• [About this task] Verbatim output of the lines below is required, with the images omitted.

Rendered images with source text
********

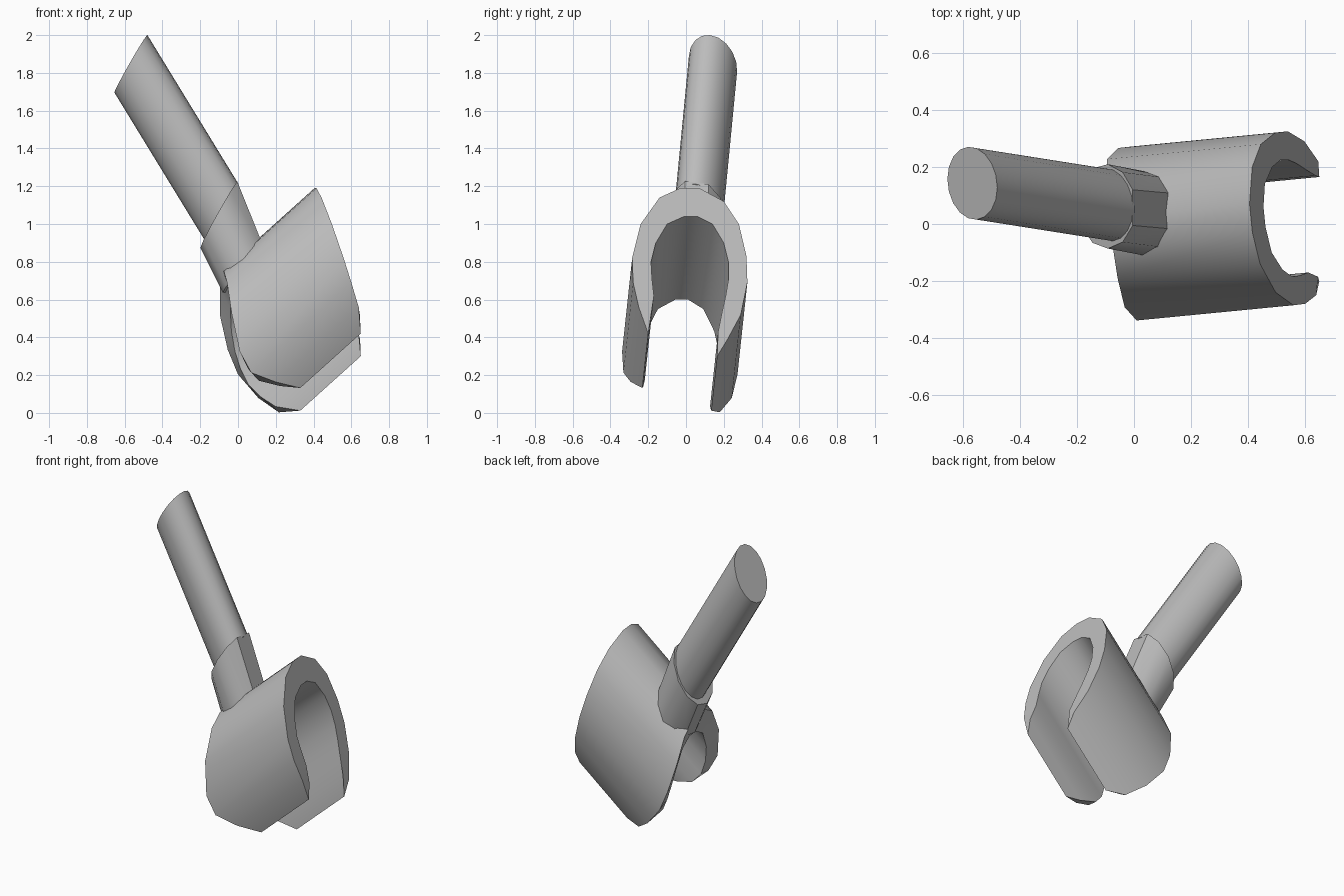
import bpy, bmesh, math
from mathutils import Vector as V

if "Cube" in bpy.data.objects:
    bpy.data.objects.remove(bpy.data.objects["Cube"])

grey = bpy.data.materials.new("light_grey")
grey.diffuse_color = (0.5, 0.5, 0.5, 1)
grey.use_nodes = True
grey.node_tree.nodes["Principled BSDF"].inputs["Base Color"].default_value = grey.diffuse_color


def finish(bm, name, angle):
    bmesh.ops.recalc_face_normals(bm, faces=bm.faces)
    me = bpy.data.meshes.new(name)
    bm.to_mesh(me)
    bm.free()
    me.materials.append(grey)
    ob = bpy.data.objects.new(name, me)
    bpy.context.collection.objects.link(ob)
    bpy.ops.object.select_all(action='DESELECT')
    ob.select_set(True)
    bpy.context.view_layer.objects.active = ob
    bpy.ops.object.shade_smooth_by_angle(angle=math.radians(angle))


def loft(name, angles, sections, angle):
    """Skin between oblique ellipses, each given as centre, axis 1, axis 2."""
    bm = bmesh.new()
    rings = [[bm.verts.new(V(c) + V(p) * math.cos(t) + V(q) * math.sin(t))
              for t in map(math.radians, angles)] for c, p, q in sections]
    n = len(angles)
    for i in range(n):
        j = (i + 1) % n
        bm.faces.new((rings[0][i], rings[0][j], rings[1][j], rings[1][i]))
    for r in rings:
        bm.faces.new(r)
    finish(bm, name, angle)


# Open clip: profile points (y, z, length) swept along a slanted axis
outer = [(.165, .30, .32), (.22, .39, .43), (.29, .52, .49), (.325, .69, .54),
         (.32, .83, .55), (.28, 1.0, .54), (.20, 1.12, .51), (.07, 1.19, .49),
         (-.03, 1.19, .49), (-.14, 1.14, .50), (-.24, 1.0, .53),
         (-.285, .82, .55), (-.28, .69, .53), (-.25, .56, .44), (-.20, .42, .32)]
inner = [(.17, .43, .44), (.19, .53, .49), (.21, .62, .52), (.225, .71, .53),
         (.225, .80, .53), (.20, .90, .52), (.14, 1.0, .50), (.06, 1.04, .49),
         (-.01, 1.04, .49), (-.10, 1.0, .50), (-.16, .90, .52),
         (-.185, .80, .53), (-.18, .71, .53), (-.17, .62, .50), (-.185, .52, .42)]
axis = V((1, .097, .90))
bm = bmesh.new()


def sweep(profile):
    near, far = [], []
    for y, z, length in profile:
        p = V((min(.65, .793 - .1 * y - .32 * z), y, z))
        near.append(bm.verts.new(p))
        far.append(bm.verts.new(p - axis * length))
    return near, far


on, of = sweep(outer)
inn, inf = sweep(inner)
for a, b in ((on, of), (inn, inf), (on, inn), (of, inf)):
    for i in range(len(a) - 1):
        bm.faces.new((a[i], a[i + 1], b[i + 1], b[i]))
for i in (0, -1):                                  # slot walls
    bm.faces.new((on[i], inn[i], inf[i], of[i]))
finish(bm, "clip", 38)

# Round rod with obliquely cut end
e1, e2 = (.0875, -.015, .152), (0, .127, -.015)
loft("rod", [i * 360 / 18 for i in range(18)],
     [((-.567, .143, 1.848), e1, e2), ((-.085, .067, 1.06), e1, e2)], 35)

# Collar with one flat side, sunk into the clip wall
loft("collar", [25 + 31 * k for k in range(11)],
     [((-.097, .062, 1.055), (.102, -.005, .18), (0, .148, -.02)),
      ((.038, .035, .745), (.118, .01, .108), (0, .148, -.03))], 35)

********

• [Solution to this problem]
import bpy, bmesh, math
from mathutils import Vector as V

if "Cube" in bpy.data.objects:
    bpy.data.objects.remove(bpy.data.objects["Cube"])

grey = bpy.data.materials.new("light_grey")
grey.diffuse_color = (0.5, 0.5, 0.5, 1)
grey.use_nodes = True
grey.node_tree.nodes["Principled BSDF"].inputs["Base Color"].default_value = grey.diffuse_color


def finish(bm, name, angle):
    bmesh.ops.recalc_face_normals(bm, faces=bm.faces)
    me = bpy.data.meshes.new(name)
    bm.to_mesh(me)
    bm.free()
    me.materials.append(grey)
    ob = bpy.data.objects.new(name, me)
    bpy.context.collection.objects.link(ob)
    bpy.ops.object.select_all(action='DESELECT')
    ob.select_set(True)
    bpy.context.view_layer.objects.active = ob
    bpy.ops.object.shade_smooth_by_angle(angle=math.radians(angle))


def loft(name, angles, sections, angle):
    """Skin between oblique ellipses, each given as centre, axis 1, axis 2."""
    bm = bmesh.new()
    rings = [[bm.verts.new(V(c) + V(p) * math.cos(t) + V(q) * math.sin(t))
              for t in map(math.radians, angles)] for c, p, q in sections]
    n = len(angles)
    for i in range(n):
        j = (i + 1) % n
        bm.faces.new((rings[0][i], rings[0][j], rings[1][j], rings[1][i]))
    for r in rings:
        bm.faces.new(r)
    finish(bm, name, angle)


# Open clip: profile points (y, z, length) swept along a slanted axis
outer = [(.165, .30, .32), (.22, .39, .43), (.29, .52, .49), (.325, .69, .54),
         (.32, .83, .55), (.28, 1.0, .54), (.20, 1.12, .51), (.07, 1.19, .49),
         (-.03, 1.19, .49), (-.14, 1.14, .50), (-.24, 1.0, .53),
         (-.285, .82, .55), (-.28, .69, .53), (-.25, .56, .44), (-.20, .42, .32)]
inner = [(.17, .43, .44), (.19, .53, .49), (.21, .62, .52), (.225, .71, .53),
         (.225, .80, .53), (.20, .90, .52), (.14, 1.0, .50), (.06, 1.04, .49),
         (-.01, 1.04, .49), (-.10, 1.0, .50), (-.16, .90, .52),
         (-.185, .80, .53), (-.18, .71, .53), (-.17, .62, .50), (-.185, .52, .42)]
axis = V((1, .097, .90))
bm = bmesh.new()


def sweep(profile):
    near, far = [], []
    for y, z, length in profile:
        p = V((min(.65, .793 - .1 * y - .32 * z), y, z))
        near.append(bm.verts.new(p))
        far.append(bm.verts.new(p - axis * length))
    return near, far


on, of = sweep(outer)
inn, inf = sweep(inner)
for a, b in ((on, of), (inn, inf), (on, inn), (of, inf)):
    for i in range(len(a) - 1):
        bm.faces.new((a[i], a[i + 1], b[i + 1], b[i]))
for i in (0, -1):                                  # slot walls
    bm.faces.new((on[i], inn[i], inf[i], of[i]))
finish(bm, "clip", 38)

# Round rod with obliquely cut end
e1, e2 = (.0875, -.015, .152), (0, .127, -.015)
loft("rod", [i * 360 / 18 for i in range(18)],
     [((-.567, .143, 1.848), e1, e2), ((-.085, .067, 1.06), e1, e2)], 35)

# Collar with one flat side, sunk into the clip wall
loft("collar", [25 + 31 * k for k in range(11)],
     [((-.097, .062, 1.055), (.102, -.005, .18), (0, .148, -.02)),
      ((.038, .035, .745), (.118, .01, .108), (0, .148, -.03))], 35)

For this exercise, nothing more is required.